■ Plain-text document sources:
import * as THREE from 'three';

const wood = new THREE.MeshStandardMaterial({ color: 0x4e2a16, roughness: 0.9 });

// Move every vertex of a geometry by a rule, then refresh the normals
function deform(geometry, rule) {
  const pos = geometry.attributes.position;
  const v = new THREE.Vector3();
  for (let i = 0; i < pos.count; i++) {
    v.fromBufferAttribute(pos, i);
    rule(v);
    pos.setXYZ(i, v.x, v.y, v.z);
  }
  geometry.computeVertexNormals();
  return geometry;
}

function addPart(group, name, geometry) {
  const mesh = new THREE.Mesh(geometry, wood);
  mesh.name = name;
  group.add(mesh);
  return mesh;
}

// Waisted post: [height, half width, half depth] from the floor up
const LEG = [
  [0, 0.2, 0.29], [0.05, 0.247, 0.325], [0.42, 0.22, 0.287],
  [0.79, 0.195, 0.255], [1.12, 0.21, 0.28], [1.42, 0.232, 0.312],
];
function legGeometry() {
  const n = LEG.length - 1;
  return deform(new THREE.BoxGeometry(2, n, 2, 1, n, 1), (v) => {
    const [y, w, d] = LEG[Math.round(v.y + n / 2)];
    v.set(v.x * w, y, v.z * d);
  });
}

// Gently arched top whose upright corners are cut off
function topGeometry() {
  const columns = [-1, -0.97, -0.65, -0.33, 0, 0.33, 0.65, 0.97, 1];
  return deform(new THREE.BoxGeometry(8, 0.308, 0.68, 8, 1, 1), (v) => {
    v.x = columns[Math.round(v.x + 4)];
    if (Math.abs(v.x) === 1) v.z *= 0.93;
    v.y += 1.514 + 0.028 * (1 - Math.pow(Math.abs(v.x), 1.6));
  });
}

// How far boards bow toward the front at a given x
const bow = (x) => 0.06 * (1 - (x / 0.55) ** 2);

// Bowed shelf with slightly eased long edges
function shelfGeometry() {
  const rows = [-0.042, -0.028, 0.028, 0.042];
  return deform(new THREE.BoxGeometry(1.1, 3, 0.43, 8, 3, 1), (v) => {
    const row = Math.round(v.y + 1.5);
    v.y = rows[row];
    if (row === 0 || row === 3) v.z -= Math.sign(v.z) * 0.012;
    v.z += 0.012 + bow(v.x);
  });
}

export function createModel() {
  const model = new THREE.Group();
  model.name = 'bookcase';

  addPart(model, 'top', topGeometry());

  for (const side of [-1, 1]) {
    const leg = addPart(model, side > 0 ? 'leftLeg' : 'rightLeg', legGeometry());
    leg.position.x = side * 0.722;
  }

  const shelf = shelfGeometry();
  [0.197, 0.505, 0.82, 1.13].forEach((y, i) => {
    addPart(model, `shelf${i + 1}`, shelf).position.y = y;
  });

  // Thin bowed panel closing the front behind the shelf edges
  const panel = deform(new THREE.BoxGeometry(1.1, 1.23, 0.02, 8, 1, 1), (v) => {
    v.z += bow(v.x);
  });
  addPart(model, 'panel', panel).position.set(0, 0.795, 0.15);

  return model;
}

■ WHAT NEEDS TO BE DONE: Among the entries above, count the lines that contain the word "side" and give the number by itself.

■ TASK RESULT: 3